“In order to obtain a fiance visa, it is required to demonstrate proof that the U.S. citizen and the foreign national have met in person,” Goodlatte said. “However, Malik’s immigration file does not show sufficient evidence for this requirement. What is worse, the immigration official reviewing Malik’s application requested more evidence to ensure the two met in person, but it was never provided and her visa was approved anyway.”
Goodlatte’s announcement will increase pressure in Congress to tighten the screening of visa applications of foreigners seeking to enter the U.S.
“Visa security is critical to national security, and it’s unacceptable that U.S. Citizenship and Immigration Services did not fully vet Malik’s application and instead sloppily approved her visa,” Goodlatte said. He said the House Judiciary Committee is working on a bill to “strengthen visa processing security.”
Goodlatte said the only proof that Malik and Farook gave immigration officials for having met in person is Farook’s statement that they had been together in Saudi Arabia and “copies of pages from their passports, containing visas to enter Saudi Arabia and stamps in Arabic.”

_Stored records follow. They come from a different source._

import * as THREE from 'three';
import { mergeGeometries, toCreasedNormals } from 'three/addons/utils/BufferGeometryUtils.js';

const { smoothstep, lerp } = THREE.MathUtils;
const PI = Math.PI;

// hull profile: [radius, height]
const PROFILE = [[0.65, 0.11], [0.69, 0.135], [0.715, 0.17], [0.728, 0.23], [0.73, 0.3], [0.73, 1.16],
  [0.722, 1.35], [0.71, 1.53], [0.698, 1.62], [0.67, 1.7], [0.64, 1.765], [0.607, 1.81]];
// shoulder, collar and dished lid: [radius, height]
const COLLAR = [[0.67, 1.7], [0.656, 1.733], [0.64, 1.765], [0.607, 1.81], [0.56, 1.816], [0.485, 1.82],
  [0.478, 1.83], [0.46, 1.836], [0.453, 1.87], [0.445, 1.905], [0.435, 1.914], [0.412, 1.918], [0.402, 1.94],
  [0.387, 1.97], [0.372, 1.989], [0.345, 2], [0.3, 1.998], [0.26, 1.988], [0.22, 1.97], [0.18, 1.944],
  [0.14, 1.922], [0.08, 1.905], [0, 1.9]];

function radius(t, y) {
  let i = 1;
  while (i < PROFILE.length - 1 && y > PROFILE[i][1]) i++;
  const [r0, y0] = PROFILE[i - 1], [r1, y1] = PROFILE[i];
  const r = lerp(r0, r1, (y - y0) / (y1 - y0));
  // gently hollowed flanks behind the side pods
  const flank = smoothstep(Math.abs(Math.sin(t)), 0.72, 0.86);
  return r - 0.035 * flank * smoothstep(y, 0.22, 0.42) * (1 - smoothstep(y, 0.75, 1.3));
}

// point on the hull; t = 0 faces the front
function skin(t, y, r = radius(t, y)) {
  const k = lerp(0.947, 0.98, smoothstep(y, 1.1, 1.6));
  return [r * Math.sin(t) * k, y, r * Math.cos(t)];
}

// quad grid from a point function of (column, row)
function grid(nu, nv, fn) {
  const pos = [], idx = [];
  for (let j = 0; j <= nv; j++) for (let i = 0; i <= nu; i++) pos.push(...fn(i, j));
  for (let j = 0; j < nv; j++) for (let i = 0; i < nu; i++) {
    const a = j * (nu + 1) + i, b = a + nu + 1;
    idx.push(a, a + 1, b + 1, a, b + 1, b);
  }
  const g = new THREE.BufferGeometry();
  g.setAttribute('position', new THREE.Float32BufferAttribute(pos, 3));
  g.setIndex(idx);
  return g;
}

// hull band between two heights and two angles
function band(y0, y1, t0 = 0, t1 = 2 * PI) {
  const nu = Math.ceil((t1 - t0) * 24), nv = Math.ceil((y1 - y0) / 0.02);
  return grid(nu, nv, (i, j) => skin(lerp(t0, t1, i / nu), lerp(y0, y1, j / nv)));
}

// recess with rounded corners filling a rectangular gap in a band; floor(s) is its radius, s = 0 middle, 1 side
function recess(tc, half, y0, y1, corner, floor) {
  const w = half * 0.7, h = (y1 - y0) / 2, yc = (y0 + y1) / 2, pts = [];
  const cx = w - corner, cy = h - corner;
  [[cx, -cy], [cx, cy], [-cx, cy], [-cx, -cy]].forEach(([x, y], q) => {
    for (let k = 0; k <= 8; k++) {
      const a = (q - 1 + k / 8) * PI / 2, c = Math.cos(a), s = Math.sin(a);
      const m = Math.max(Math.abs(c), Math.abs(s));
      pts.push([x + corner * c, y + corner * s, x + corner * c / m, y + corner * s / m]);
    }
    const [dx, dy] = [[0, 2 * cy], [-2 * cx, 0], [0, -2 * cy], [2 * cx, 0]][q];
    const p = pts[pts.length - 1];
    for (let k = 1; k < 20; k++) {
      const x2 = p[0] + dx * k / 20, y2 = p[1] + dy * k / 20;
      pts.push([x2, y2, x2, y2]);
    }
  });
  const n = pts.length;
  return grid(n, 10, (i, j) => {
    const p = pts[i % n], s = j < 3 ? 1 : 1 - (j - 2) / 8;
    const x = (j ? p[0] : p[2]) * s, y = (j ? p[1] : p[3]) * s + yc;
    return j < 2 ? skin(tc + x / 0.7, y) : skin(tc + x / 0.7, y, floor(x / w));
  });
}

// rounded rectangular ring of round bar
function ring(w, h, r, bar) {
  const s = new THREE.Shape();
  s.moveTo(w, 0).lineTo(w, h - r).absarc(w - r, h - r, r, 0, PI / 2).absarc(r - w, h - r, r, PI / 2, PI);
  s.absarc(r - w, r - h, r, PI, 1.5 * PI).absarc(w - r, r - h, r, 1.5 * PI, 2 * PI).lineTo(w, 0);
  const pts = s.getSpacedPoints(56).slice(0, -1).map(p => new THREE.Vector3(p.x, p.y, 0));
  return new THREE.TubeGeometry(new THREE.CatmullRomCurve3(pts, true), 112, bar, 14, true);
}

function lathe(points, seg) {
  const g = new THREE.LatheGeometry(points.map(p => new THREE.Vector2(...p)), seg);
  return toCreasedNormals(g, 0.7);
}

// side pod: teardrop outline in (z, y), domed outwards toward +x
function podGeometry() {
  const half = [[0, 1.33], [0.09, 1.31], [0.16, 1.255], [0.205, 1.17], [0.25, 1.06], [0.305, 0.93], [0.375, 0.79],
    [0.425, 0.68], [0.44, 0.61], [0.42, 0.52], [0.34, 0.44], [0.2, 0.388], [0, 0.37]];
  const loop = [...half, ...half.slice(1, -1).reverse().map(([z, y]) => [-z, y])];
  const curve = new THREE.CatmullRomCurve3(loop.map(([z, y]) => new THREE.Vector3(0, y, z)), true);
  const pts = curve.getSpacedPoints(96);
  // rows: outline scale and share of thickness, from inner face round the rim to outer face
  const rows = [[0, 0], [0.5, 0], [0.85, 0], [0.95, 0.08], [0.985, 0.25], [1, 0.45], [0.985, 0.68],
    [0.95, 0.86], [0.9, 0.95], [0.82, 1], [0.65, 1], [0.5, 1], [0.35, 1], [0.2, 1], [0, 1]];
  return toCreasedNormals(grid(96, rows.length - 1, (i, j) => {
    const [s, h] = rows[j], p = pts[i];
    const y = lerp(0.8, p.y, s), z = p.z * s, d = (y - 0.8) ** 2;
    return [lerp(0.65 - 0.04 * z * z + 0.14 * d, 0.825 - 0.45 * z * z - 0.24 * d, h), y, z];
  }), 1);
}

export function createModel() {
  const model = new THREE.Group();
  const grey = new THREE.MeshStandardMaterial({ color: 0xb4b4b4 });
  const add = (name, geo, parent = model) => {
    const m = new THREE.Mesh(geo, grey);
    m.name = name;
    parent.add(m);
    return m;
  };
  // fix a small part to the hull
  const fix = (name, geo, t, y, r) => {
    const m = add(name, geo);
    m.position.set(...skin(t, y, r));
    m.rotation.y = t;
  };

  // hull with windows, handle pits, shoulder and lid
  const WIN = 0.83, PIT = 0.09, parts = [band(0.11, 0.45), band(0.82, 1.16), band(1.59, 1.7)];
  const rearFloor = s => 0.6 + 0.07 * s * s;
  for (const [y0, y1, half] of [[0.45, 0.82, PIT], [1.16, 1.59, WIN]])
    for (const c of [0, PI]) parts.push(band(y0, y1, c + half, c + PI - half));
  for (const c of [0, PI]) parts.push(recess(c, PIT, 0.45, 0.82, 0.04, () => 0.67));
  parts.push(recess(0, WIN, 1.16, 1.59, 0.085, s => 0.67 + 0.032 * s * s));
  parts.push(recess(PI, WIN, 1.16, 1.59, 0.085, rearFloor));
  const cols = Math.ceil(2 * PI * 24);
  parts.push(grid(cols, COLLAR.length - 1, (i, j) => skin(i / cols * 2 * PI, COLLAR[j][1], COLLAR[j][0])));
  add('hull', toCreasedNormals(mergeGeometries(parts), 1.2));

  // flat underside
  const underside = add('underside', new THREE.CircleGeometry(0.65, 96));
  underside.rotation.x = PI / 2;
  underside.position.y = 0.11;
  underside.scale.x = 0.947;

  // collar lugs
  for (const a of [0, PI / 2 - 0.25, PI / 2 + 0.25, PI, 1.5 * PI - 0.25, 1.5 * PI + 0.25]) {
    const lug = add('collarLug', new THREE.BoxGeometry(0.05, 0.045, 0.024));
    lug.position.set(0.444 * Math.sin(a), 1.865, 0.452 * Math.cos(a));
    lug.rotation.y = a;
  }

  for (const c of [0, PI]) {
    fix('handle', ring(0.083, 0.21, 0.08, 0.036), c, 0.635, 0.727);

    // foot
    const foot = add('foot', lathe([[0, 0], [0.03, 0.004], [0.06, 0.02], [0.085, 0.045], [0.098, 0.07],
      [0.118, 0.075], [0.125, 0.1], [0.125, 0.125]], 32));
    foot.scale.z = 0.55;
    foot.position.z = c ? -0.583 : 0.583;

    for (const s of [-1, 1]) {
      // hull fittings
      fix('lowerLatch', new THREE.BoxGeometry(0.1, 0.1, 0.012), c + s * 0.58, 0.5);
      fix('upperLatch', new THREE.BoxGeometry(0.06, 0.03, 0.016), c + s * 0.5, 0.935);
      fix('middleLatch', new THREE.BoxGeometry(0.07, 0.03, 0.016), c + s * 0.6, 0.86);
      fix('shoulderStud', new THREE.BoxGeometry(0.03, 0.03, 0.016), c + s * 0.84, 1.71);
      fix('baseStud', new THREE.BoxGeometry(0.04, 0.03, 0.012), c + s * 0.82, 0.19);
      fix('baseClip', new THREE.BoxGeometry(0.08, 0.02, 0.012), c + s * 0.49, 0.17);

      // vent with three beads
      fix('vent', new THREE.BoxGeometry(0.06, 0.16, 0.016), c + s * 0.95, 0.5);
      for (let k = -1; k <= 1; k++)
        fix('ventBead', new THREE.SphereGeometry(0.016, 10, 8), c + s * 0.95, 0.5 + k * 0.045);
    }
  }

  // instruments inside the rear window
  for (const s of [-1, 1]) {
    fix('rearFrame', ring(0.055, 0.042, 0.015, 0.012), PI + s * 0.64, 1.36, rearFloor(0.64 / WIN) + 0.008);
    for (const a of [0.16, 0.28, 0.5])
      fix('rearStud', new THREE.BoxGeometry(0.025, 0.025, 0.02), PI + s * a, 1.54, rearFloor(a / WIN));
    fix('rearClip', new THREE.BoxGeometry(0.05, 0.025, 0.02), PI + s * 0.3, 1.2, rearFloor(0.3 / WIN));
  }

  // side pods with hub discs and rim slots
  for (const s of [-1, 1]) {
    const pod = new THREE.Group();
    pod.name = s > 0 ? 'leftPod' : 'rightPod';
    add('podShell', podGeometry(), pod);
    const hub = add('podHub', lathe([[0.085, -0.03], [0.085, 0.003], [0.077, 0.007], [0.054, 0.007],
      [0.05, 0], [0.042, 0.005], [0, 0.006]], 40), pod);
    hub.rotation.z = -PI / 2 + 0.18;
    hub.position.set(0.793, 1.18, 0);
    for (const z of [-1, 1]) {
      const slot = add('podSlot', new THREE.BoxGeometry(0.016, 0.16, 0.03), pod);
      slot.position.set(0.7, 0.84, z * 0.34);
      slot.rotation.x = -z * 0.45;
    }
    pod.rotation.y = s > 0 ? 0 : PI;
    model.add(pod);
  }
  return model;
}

The immigration officials reviewing Malik’s application asked for the passport stamps to be translated into English to confirm that the two were in Saudi Arabia at the same time. But the file shows no such translation, Goodlatte said.
The House Judiciary Committee had the passport stamps translated and found that Malik entered Saudi Arabia around June 4, 2013. Her exit stamp was only partially legible and the translator could not determine when she left Saudi Arabia, Goodlatte said. Farook’s stamps show he was in Saudi Arabia between Oct. 1, 2013 and about Oct. 20, 2013.
“Additionally,” according to Goodlatte, “Malik’s Saudi Arabian visa was good for only 60 days, so this would cast doubt on the claim that the two were in Saudi Arabia at the same time. However, even if Farook and Malik were in Saudi Arabia at the same time, this does not provide evidence that they met in person.”
The State Department has refused to make Malik’s immigration file public, despite the fact that she was killed in a shootout with law enforcement.
“Visa records are confidential under U.S. law — whether the individual is deceased or not has no bearing on that,” State Department spokeswoman Beth Finan said in response to a request for the file from the California-based McClatchy publishing company. “It is the record that is protected, not the individual’s privacy.”